**What is being asked**
Your job with the data below is to output exactly the lines from the one holding "add('curvedSlope', strip(at(arc(s, 1" down to the one holding "const c = rows.map((r) => r[e]);", both included, and no others.

*** Data for the task ***

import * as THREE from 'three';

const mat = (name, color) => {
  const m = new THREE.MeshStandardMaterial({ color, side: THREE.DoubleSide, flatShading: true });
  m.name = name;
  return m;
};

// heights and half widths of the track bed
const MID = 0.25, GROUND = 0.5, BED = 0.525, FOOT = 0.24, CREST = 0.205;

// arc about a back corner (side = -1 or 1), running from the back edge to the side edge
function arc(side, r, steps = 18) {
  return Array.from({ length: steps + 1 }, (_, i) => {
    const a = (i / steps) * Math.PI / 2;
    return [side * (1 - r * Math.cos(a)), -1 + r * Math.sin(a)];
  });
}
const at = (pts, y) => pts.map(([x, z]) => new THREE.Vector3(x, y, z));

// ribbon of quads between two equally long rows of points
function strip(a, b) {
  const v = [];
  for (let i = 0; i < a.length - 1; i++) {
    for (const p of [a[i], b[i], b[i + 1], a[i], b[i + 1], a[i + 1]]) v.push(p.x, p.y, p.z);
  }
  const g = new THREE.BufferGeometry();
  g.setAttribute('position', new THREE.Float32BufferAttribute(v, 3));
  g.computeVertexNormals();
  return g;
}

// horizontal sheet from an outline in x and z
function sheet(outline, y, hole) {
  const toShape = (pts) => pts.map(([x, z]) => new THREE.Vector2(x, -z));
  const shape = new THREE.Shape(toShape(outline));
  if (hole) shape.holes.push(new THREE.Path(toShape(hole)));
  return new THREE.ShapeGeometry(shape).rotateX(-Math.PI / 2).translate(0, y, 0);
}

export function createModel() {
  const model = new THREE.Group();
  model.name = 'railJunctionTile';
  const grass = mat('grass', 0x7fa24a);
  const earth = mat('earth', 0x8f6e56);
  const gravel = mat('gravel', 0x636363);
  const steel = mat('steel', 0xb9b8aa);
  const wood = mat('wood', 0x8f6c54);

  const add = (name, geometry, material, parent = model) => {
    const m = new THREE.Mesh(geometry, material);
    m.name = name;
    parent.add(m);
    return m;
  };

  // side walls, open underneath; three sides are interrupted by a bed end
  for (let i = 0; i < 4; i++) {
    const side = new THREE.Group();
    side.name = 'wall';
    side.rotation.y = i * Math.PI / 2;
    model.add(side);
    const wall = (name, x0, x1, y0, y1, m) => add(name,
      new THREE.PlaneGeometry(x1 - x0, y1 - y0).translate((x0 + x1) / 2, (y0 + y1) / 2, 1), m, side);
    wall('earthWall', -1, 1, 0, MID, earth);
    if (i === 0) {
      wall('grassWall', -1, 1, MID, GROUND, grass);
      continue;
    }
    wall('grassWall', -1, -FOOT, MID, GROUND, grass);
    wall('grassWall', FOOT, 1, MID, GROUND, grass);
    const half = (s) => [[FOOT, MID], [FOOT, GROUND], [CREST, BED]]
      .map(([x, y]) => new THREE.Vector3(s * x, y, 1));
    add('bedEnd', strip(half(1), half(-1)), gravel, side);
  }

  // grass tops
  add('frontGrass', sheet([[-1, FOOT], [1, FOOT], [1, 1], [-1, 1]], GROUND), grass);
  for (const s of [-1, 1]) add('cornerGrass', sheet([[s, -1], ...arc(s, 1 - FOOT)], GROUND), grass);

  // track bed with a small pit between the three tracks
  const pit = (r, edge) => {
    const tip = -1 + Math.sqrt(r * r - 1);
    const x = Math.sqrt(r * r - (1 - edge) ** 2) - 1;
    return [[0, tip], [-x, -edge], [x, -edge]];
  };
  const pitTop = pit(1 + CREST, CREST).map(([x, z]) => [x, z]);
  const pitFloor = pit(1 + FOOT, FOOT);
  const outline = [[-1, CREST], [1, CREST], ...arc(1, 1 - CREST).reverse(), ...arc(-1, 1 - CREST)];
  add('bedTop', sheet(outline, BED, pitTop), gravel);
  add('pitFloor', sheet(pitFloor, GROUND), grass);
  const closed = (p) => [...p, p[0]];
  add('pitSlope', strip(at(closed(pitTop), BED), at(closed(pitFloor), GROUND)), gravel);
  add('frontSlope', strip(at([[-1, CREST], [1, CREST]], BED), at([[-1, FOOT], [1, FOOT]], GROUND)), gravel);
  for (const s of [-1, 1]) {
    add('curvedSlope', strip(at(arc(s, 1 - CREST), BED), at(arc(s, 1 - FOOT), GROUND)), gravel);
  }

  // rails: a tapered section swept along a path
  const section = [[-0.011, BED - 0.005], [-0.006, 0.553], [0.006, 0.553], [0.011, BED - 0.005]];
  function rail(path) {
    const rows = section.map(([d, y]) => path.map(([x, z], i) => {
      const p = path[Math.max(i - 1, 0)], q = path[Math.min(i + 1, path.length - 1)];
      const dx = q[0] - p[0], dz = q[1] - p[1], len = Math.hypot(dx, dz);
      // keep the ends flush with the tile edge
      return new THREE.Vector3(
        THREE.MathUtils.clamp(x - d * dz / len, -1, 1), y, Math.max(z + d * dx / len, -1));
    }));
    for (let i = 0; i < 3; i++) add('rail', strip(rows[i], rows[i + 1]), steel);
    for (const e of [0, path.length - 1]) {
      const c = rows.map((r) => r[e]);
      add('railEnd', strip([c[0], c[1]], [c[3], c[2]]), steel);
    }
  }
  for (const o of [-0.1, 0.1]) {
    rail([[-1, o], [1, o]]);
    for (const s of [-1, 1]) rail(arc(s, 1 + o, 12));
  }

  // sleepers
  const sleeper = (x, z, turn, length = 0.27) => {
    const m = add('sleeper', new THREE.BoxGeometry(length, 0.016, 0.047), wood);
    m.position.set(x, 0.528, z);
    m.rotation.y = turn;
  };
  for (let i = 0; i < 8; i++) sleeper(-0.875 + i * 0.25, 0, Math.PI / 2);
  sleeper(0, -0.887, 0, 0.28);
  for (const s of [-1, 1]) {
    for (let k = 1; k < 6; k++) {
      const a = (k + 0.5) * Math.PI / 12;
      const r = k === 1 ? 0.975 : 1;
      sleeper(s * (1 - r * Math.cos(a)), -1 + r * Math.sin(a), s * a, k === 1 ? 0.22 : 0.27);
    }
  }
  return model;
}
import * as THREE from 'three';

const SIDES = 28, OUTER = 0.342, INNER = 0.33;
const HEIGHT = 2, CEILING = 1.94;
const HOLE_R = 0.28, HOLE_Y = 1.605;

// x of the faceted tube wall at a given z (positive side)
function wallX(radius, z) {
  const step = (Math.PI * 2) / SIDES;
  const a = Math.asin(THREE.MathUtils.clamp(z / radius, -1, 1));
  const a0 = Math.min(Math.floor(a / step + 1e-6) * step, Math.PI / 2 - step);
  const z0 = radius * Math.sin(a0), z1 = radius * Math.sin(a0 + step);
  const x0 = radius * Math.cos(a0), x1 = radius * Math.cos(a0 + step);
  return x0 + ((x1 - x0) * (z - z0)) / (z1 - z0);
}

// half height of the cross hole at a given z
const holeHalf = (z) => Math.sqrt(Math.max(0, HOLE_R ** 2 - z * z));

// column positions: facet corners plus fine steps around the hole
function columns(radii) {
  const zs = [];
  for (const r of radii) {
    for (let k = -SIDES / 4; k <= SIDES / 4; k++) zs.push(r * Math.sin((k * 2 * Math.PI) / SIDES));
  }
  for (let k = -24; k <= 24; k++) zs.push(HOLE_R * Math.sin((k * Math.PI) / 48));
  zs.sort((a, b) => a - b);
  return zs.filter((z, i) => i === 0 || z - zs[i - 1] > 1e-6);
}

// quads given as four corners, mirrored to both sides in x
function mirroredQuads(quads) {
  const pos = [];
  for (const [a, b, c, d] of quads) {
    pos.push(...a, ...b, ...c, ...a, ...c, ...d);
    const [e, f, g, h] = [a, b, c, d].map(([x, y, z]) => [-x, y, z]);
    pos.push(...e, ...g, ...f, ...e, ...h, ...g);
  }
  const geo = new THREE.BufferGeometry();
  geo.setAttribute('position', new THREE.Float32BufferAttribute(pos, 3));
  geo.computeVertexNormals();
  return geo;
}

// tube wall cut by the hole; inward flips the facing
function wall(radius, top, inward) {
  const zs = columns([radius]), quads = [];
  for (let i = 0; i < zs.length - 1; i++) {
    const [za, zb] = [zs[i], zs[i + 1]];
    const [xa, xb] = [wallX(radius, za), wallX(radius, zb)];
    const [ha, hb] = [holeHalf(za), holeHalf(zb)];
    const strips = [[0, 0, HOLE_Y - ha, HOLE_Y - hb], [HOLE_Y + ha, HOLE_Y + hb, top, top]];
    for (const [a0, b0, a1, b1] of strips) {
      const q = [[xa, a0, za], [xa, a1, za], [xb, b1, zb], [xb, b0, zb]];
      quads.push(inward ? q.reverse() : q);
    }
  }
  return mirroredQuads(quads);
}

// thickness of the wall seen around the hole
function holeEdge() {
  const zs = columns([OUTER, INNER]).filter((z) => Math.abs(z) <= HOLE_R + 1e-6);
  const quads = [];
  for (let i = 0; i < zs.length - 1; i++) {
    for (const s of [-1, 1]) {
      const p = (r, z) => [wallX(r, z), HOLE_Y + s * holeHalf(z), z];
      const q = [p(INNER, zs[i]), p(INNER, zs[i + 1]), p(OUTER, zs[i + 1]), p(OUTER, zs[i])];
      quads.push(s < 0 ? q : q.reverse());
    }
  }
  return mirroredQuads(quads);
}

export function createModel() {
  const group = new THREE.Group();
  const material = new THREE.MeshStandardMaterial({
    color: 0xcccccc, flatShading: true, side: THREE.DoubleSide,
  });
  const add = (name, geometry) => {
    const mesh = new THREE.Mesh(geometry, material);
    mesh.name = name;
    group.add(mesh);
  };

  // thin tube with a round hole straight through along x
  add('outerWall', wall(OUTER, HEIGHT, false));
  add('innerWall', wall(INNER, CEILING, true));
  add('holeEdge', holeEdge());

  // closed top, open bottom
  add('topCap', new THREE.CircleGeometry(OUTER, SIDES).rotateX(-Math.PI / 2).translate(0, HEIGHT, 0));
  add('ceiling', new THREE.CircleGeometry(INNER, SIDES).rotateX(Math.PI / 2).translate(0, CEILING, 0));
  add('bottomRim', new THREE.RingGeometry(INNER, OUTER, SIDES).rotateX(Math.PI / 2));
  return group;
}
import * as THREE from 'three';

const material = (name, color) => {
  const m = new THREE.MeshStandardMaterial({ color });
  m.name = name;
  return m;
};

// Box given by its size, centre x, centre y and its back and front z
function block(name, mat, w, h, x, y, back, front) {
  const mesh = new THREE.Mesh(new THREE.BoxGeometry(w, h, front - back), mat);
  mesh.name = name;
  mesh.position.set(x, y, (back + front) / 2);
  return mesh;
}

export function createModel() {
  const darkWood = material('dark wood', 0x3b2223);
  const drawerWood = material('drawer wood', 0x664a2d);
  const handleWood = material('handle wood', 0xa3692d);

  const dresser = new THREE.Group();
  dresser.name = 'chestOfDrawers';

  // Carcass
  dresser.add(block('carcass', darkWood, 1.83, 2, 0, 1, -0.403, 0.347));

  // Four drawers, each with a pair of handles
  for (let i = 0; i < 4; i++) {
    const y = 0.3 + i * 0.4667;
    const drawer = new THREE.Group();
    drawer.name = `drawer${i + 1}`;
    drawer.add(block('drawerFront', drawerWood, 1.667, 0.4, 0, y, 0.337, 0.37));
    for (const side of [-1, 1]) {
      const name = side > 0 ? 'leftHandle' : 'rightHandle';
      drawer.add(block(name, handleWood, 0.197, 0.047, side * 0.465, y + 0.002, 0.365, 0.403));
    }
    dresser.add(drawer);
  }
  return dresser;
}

*** End of Data for the task ***

**Response box**
    add('curvedSlope', strip(at(arc(s, 1 - CREST), BED), at(arc(s, 1 - FOOT), GROUND)), gravel);
  }

  // rails: a tapered section swept along a path
  const section = [[-0.011, BED - 0.005], [-0.006, 0.553], [0.006, 0.553], [0.011, BED - 0.005]];
  function rail(path) {
    const rows = section.map(([d, y]) => path.map(([x, z], i) => {
      const p = path[Math.max(i - 1, 0)], q = path[Math.min(i + 1, path.length - 1)];
      const dx = q[0] - p[0], dz = q[1] - p[1], len = Math.hypot(dx, dz);
      // keep the ends flush with the tile edge
      return new THREE.Vector3(
        THREE.MathUtils.clamp(x - d * dz / len, -1, 1), y, Math.max(z + d * dx / len, -1));
    }));
    for (let i = 0; i < 3; i++) add('rail', strip(rows[i], rows[i + 1]), steel);
    for (const e of [0, path.length - 1]) {
      const c = rows.map((r) => r[e]);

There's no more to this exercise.